Congress has been investigating the NSA's acquisition practices, and the director of national intelligence has been reviewing the agency's ability to manage large programs, current and former intelligence officials said.
As he asks for more money, Alexander is creating a panel of senior managers inside the agency to more closely monitor spending and the performance of its programs, according to a Jan. 2 memo obtained by The Sun.
The panel will permit expenditures only after ensuring that the spending is in line with Alexander's overall agency strategy. It will also review and approve budget requests, according to his memo.
The need for the NSA to avert a looming electricity shortage, which The Sun reported last year, is also putting pressure on the agency's budget. The problem has been known since the late 1990s, but the agency has only focused on it recently as the shortage became imminent. The NSA has assembled an "issue management team" to focus on it, the former senior NSA official said. Such groups are usually assembled for NSA spy operations.
Three main factors are contributing to the expected power shortage: insufficient power available from Baltimore Gas & Electric Co., lack of capacity at substations serving the NSA, and infrastructure in agency buildings that cannot handle the growing demand for electricity.
"They have rising concerns," the former senior NSA official said, noting that the agency has purchased a number of Cray supercomputers and other hardware. "The question is, will they ever be able to plug in those Crays?"
The NSA now uses 65 to 75 megawatt-hours of electricity, and its needs are projected to increase by 10 to 15 megawatt-hours by the end of this fiscal year, with increases of 5 megawatt-hours more each year thereafter, the senior intelligence official said.
The agency has decided not to plug in some high-end equipment and is cycling other critical equipment on and off to avoid overloading the electrical supply.

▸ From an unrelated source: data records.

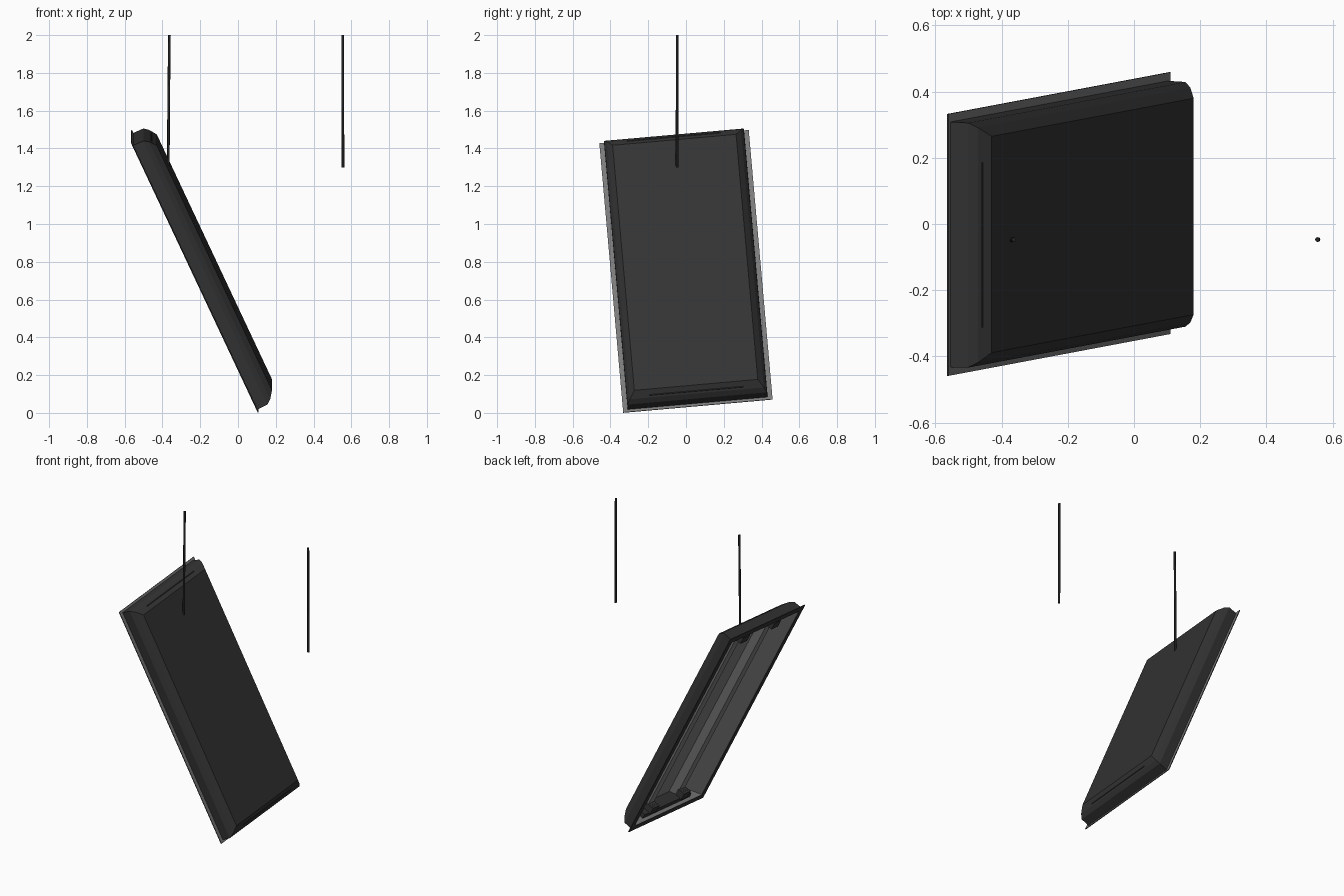
import bpy, bmesh, math
from mathutils import Matrix, Vector

if "Cube" in bpy.data.objects:
    bpy.data.objects.remove(bpy.data.objects["Cube"])


def material(name, v):
    m = bpy.data.materials.new(name)
    m.diffuse_color = (v, v, v, 1)
    m.use_nodes = True
    m.node_tree.nodes["Principled BSDF"].inputs["Base Color"].default_value = m.diffuse_color
    return m


DARK = material("dark housing", 0.033)
GREY = material("grey metal", 0.20)
BLACK = material("black rod", 0.017)

# Tilted frame of the fallen lamp: x = across, y = along, z = out of its back
W = Vector((0, 0.79, 0.07)).normalized()
L = Vector((-0.67, -0.12, 1.425))
L = (L - W * L.dot(W)).normalized()
N = W.cross(L)
TILT = Matrix.Translation((-0.23, 0, 0.748)) @ Matrix((W, L, N)).transposed().to_4x4()


def finish(name, bm, mats, matrix, recalc=True):
    if recalc:
        bmesh.ops.recalc_face_normals(bm, faces=bm.faces)
    bm.transform(matrix)
    me = bpy.data.meshes.new(name)
    bm.to_mesh(me)
    bm.free()
    for m in mats:
        me.materials.append(m)
    ob = bpy.data.objects.new(name, me)
    bpy.context.collection.objects.link(ob)
    return ob


def rect_loft(name, loops, mats, cap=True, close=False, rule=None, recalc=True):
    """Join rectangles (half width, half length, height) into one surface."""
    bm = bmesh.new()
    rings = [[bm.verts.new((sx * w, sy * l, z)) for sx, sy in
              ((-1, -1), (1, -1), (1, 1), (-1, 1))] for w, l, z in loops]
    pairs = list(zip(rings, rings[1:]))
    if close:
        pairs.append((rings[-1], rings[0]))
    for a, b in pairs:
        for i in range(4):
            j = (i + 1) % 4
            bm.faces.new((a[i], a[j], b[j], b[i]))
    if cap:
        bm.faces.new(rings[-1])
    if recalc:
        bmesh.ops.recalc_face_normals(bm, faces=bm.faces)
    bm.normal_update()
    if rule:
        for f in bm.faces:
            f.material_index = rule(f)
    return finish(name, bm, mats, TILT, False)


def box(name, centre, size, mat):
    bm = bmesh.new()
    bmesh.ops.create_cube(bm, size=1, matrix=Matrix.Translation(centre) @ Matrix.Diagonal((*size, 1)))
    return finish(name, bm, [mat], TILT)


# Pressed housing with bevelled back
rect_loft("housing", [(0.372, 0.775, 0.004), (0.371, 0.774, 0.063),
                      (0.356, 0.756, 0.088), (0.328, 0.719, 0.116)], [DARK])

# Flange ring: dark in front, grey behind
rect_loft("flange", [(0.358, 0.752, 0), (0.397, 0.79, 0), (0.397, 0.79, 0.005), (0.358, 0.752, 0.005)],
          [DARK, GREY], cap=False, close=True, rule=lambda f: 1 if f.normal.z > 0.5 else 0)

# Reflector tray, open towards the front
tray = rect_loft("reflector", [(0.358, 0.752, 0.002), (0.26, 0.735, 0.1)], [GREY])
tray.data.flip_normals()

# Two lamp battens with sockets at both ends
for side in (-1, 1):
    x = side * 0.165
    bm = bmesh.new()
    profile = [(-0.055, 0.1), (-0.03, 0.055), (0.03, 0.055), (0.055, 0.1)]
    a, b = [[bm.verts.new((x + px, y, pz)) for px, pz in profile] for y in (-0.735, 0.735)]
    for i in range(4):
        j = (i + 1) % 4
        bm.faces.new((a[i], a[j], b[j], b[i]))
    bm.faces.new(a)
    bm.faces.new(b)
    finish("batten", bm, [GREY], TILT)
    for end in (-1, 1):
        box("lamp_socket", (x, end * 0.7, 0.042), (0.07, 0.05, 0.06), DARK)
        for k in (-1, 1):
            box("contact_pin", (x + k * 0.014, end * 0.671, 0.03), (0.008, 0.014, 0.008), GREY)

# Dark bars behind the sockets
for end in (-1, 1):
    box("socket_bar", (0, end * 0.732, 0.06), (0.5, 0.03, 0.076), DARK)


# Hanging rods
def rod(name, points, r=0.007, n=8):
    bm = bmesh.new()
    rings = [[bm.verts.new((x + r * math.cos(2 * math.pi * i / n),
                            y + r * math.sin(2 * math.pi * i / n), z)) for i in range(n)]
             for x, y, z in points]
    for a, b in zip(rings, rings[1:]):
        for i in range(n):
            j = (i + 1) % n
            bm.faces.new((a[i], a[j], b[j], b[i])).smooth = True
    bm.faces.new(rings[0])
    bm.faces.new(rings[-1])
    finish(name, bm, [BLACK], Matrix())


rod("attached_rod", [(-0.369, -0.049, 1.3), (-0.367, -0.047, 1.65), (-0.363, -0.047, 2.0)])
rod("loose_rod", [(0.556, -0.047, 1.3), (0.554, -0.047, 2.0)])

Building temperatures are being lowered to save electricity.
The NSA is also looking at how it can generate more of its own power and plans to relocate some equipment to other parts of the country, where agency demand for electricity can be better managed, current and former intelligence officials said.